Three dimensional conformation
The three-dimension structure of WLIP has independently been determined by means of liquid state NMR spectroscopy and X-ray crystallography. The solution structure, determined in dimethyl sulfoxide (DMSO), was described as resembling the seam of a tennis ball, whereby residues Ser6 to Ile9 appear to adopt a type II β-turn conformation. (Mortishire-Smith, 1991) Shortly after, the crystal structure was described. (Han, 1992) While the crystal structure did not show the presence of a β-turn between Ser6 to Ile9, it did adopt a single type II β-turn at the N-terminus, followed by a short left-handed helix ranging from D-Glu2 to D-Leu5. Comparison of the crystal structure with conformations of other viscosin group members shows high similarity (Sinnaeve, 2009), while the solution structure differs significantly. This is linked to the occurrence of conformational flexibility originating in the choice of DMSO as solvent. More specifically, DMSO has a very strong hydrogen bonding acceptor capability, out-competing the amide functionalities present in the peptidic part. Consequently, the solvent is a strong competitor for intramolecular hydrogen bond interactions and effectively acts as a denaturant for the cyclic peptide. The solution structure of WLIP should therefore be considered as irrelevant for any structure-activity relation.

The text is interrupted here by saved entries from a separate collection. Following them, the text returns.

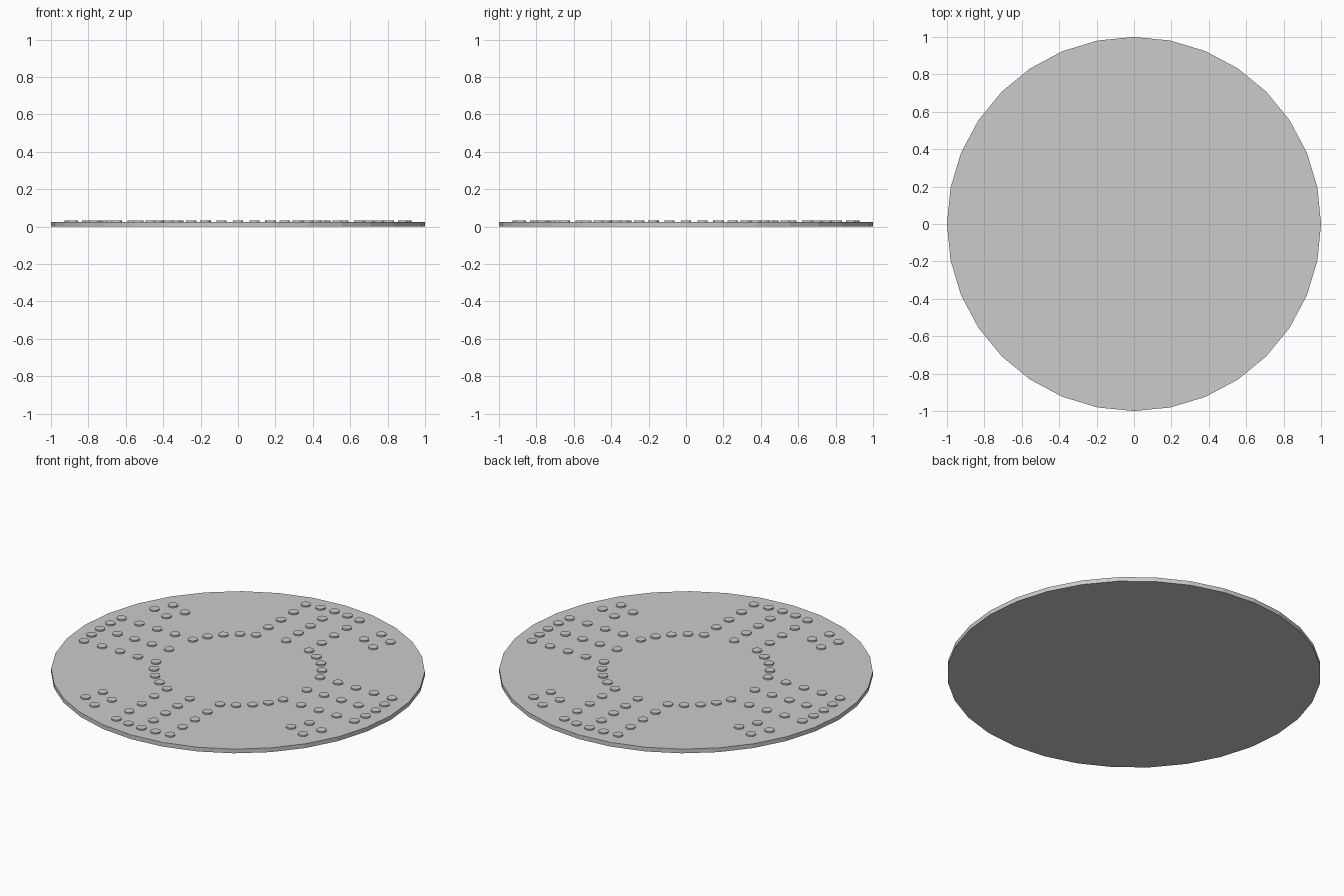
import bpy, bmesh
from math import cos, sin, pi, radians
from mathutils import Matrix

if "Cube" in bpy.data.objects:
    bpy.data.objects.remove(bpy.data.objects["Cube"])

DISC_H, STUD_H, STUD_R = 0.025, 0.008, 0.027


def make_object(name, bm):
    mesh = bpy.data.meshes.new(name)
    bm.to_mesh(mesh)
    bm.free()
    obj = bpy.data.objects.new(name, mesh)
    bpy.context.collection.objects.link(obj)
    return obj


def add_cylinder(bm, x, y, z0, z1, r, sides):
    bmesh.ops.create_cone(bm, cap_ends=True, segments=sides, radius1=r, radius2=r,
                          depth=z1 - z0, matrix=Matrix.Translation((x, y, (z0 + z1) / 2)))


def make_studs(name, points):
    # the same points repeated in each quarter turn
    bm = bmesh.new()
    for q in range(4):
        turn = Matrix.Rotation(q * pi / 2, 2)
        for x, y in points:
            px, py = turn[0][0] * x + turn[0][1] * y, turn[1][0] * x + turn[1][1] * y
            add_cylinder(bm, px, py, DISC_H - 0.002, DISC_H + STUD_H, STUD_R, 16)
    return make_object(name, bm)


# Flat round base, 32 sides
bm = bmesh.new()
add_cylinder(bm, 0, 0, 0, DISC_H, 1.0, 32)
make_object("base_disc", bm)

# Inner ring arcs between the arms
ring = [(0.45 * cos(radians(a)), 0.45 * sin(radians(a)))
        for a in (22.5, 33.75, 45, 56.25, 67.5)]
make_studs("inner_ring_studs", ring)

# Arms: centre row, two side rows and curved end
side_y = 0.174
arm = [(0.45 + 0.1125 * k, 0) for k in range(5)]
for s in (-1, 1):
    arm += [(0.416 + 0.1168 * k, s * side_y) for k in range(1, 4)]
    arm += [(0.9 * cos(radians(a)), s * 0.9 * sin(radians(a))) for a in (5.625, 11.25)]
make_studs("arm_studs", arm)

# Small clusters of four between the arms
cluster = [(0.334 + 0.096 * i + 0.038 * j, 0.701 - 0.053 * i + 0.105 * j)
           for i in range(2) for j in range(2)]
make_studs("cluster_studs", cluster)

Later, WLIP was also extracted from bacteria sampled from the ear canal of opossum roadkill. (Motley, 2017) Although first misidentified as viscosin, the conformation derived by x-ray crystallography revealed that it is in fact WLIP. Moreover, the crystal structure is identical to that reported earlier by Han et al.
Geudens, et al. “Cyclic lipodepsipeptides from Pseudomonas spp. – Biological Swiss-Army Knives.” Frontiers in Microbiology9, 1867 (2018): https://dx.doi.org/10.3389/fmicb.2018.01867.

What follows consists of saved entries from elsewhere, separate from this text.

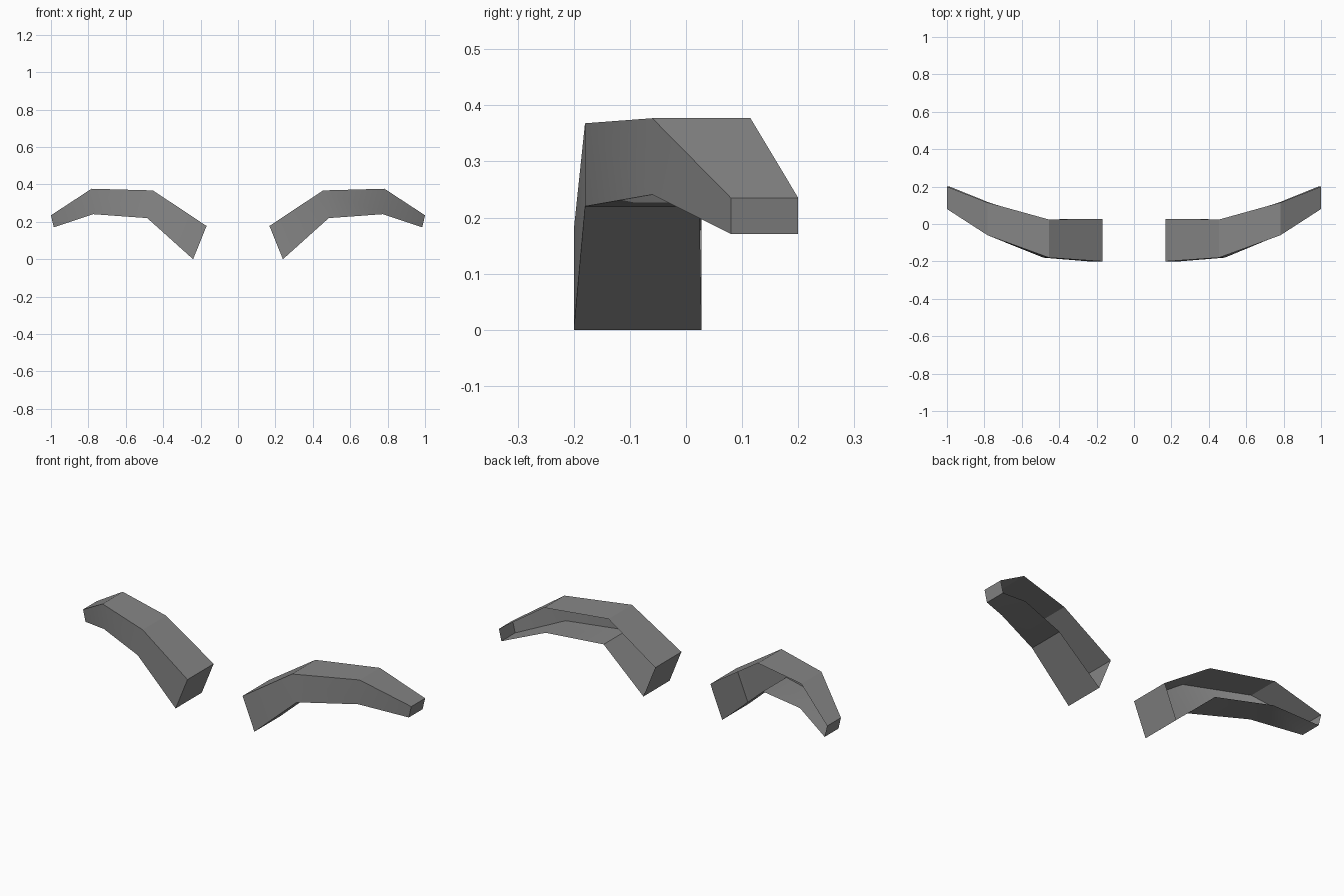
import bpy
import bmesh

cube = bpy.data.objects.get("Cube")
if cube:
    bpy.data.objects.remove(cube, do_unlink=True)

grey = bpy.data.materials.new("mid_grey")
grey.use_nodes = True
colour = (0.24, 0.24, 0.24, 1)
grey.diffuse_color = colour
grey.node_tree.nodes["Principled BSDF"].inputs["Base Color"].default_value = colour

# Cross-sections, inner to outer: top (x, z), bottom (x, z), front y, back y
SECTIONS = [
    ((0.168, 0.178), (0.24, 0.0), -0.2, 0.028),
    ((0.455, 0.368), (0.485, 0.22), -0.18, 0.024),
    ((0.783, 0.377), (0.775, 0.241), -0.06, 0.115),
    ((1.0, 0.235), (0.985, 0.171), 0.08, 0.2),
]


def build_brow(name, side):
    """Bent box shell, capped at both ends and open at the back."""
    bm = bmesh.new()
    rings = []
    for (tx, tz), (bx, bz), front, back in SECTIONS:
        corners = [(tx, back, tz), (tx, front, tz), (bx, front, bz), (bx, back, bz)]
        rings.append([bm.verts.new((side * x, y, z)) for x, y, z in corners])

    # Top, front and bottom strips
    faces = []
    for a, b in zip(rings, rings[1:]):
        for i in range(3):
            faces.append((a[i], a[i + 1], b[i + 1], b[i]))
    # End caps
    faces += [rings[0][::-1], rings[-1]]
    for f in faces:
        bm.faces.new(f if side > 0 else f[::-1])

    mesh = bpy.data.meshes.new(name)
    bm.to_mesh(mesh)
    bm.free()
    mesh.materials.append(grey)
    obj = bpy.data.objects.new(name, mesh)
    bpy.context.collection.objects.link(obj)
    return obj


brows = [build_brow("left_brow", 1), build_brow("right_brow", -1)]

# Soften the curved front, keep the corners crisp
bpy.ops.object.select_all(action="DESELECT")
for brow in brows:
    brow.select_set(True)
bpy.context.view_layer.objects.active = brows[0]
bpy.ops.object.shade_smooth_by_angle(angle=0.55)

Han. “Structure of the White-Line-Inducing Principle isolated from Pseudomonas reactans.” Acta CrystallographicaC48 (1992).
Lo Cantore, et al. “Biological characterization of White Line-Inducing Principle (WLIP) produced by Pseudomonas reactans NCPPB1311.” Molecular Plant-Microbe Interactions19, 10 (2006): https://dx.doi.org/10.1094/mpmi.
Mortishire-Smith, et al. “Determination of the structure of an extracellular peptide produced by the mushroom Saprotroph Pseudomonas reactans.” Tetrahedron47, 22 (1991): https://dx.doi.org/10.1016/s0040-4020(01)80877-2.
Motley, et al. “Opportunistic sampling of roadkill as an entry point to accessing natural products assembled by bacteria associated with non-anthropoidal mammalian microbiomes.” Journal of Natural Products80, 3 (2017): https://dx.doi.org/10.1021/acs.jnatprod.6b00772.
Olorunleke. “Cyclic lipopeptides produced by Pseudomonas spp. associated with the cocoyam (Xanthosoma sagittifolium (L.) Schott) rhizosphere: diversity, regulation, secretion and biological activity.” Ghent University, 2017.
Omoboye, et al. “Pseudomonas sp. COW3 Produces New Bananamide-Type Cyclic Lipopeptides with Antimicrobial Activity against Pythium myriotylum and Pyricularia oryzae.” Molecules24, 22 (2019): https://dx.doi.org/10.3390/molecules24224170.
Oni, et al. “Cyclic lipopeptide-producing Pseudomonas koreensis group strains dominate the cocoyam rhizosphere of a Pythium root rot suppressive soil contrasting with P. putida prominence in conducive soils.” Environmental Microbiology22, 12 (2020): https://dx.doi.org/https://doi.org/10.1111/1462-2920.15127.
Rokni-Zadeh, et al. “Genetic and functional characterization of cyclic lipopeptide white-line-inducing principle (WLIP) production by rice rhizosphere isolate Pseudomonas putida RW10S2.” Applied and Environmental Microbiology78, 14 (2012): https://dx.doi.org/10.1128/AEM.00335-12.
Sinnaeve, et al. “The solution structure and self-association properties of the cyclic lipodepsipeptide pseudodesmin A support its pore-forming potential.” Chemistry – A European Journal15, 46 (2009): https://dx.doi.org/10.1002/chem.200901885.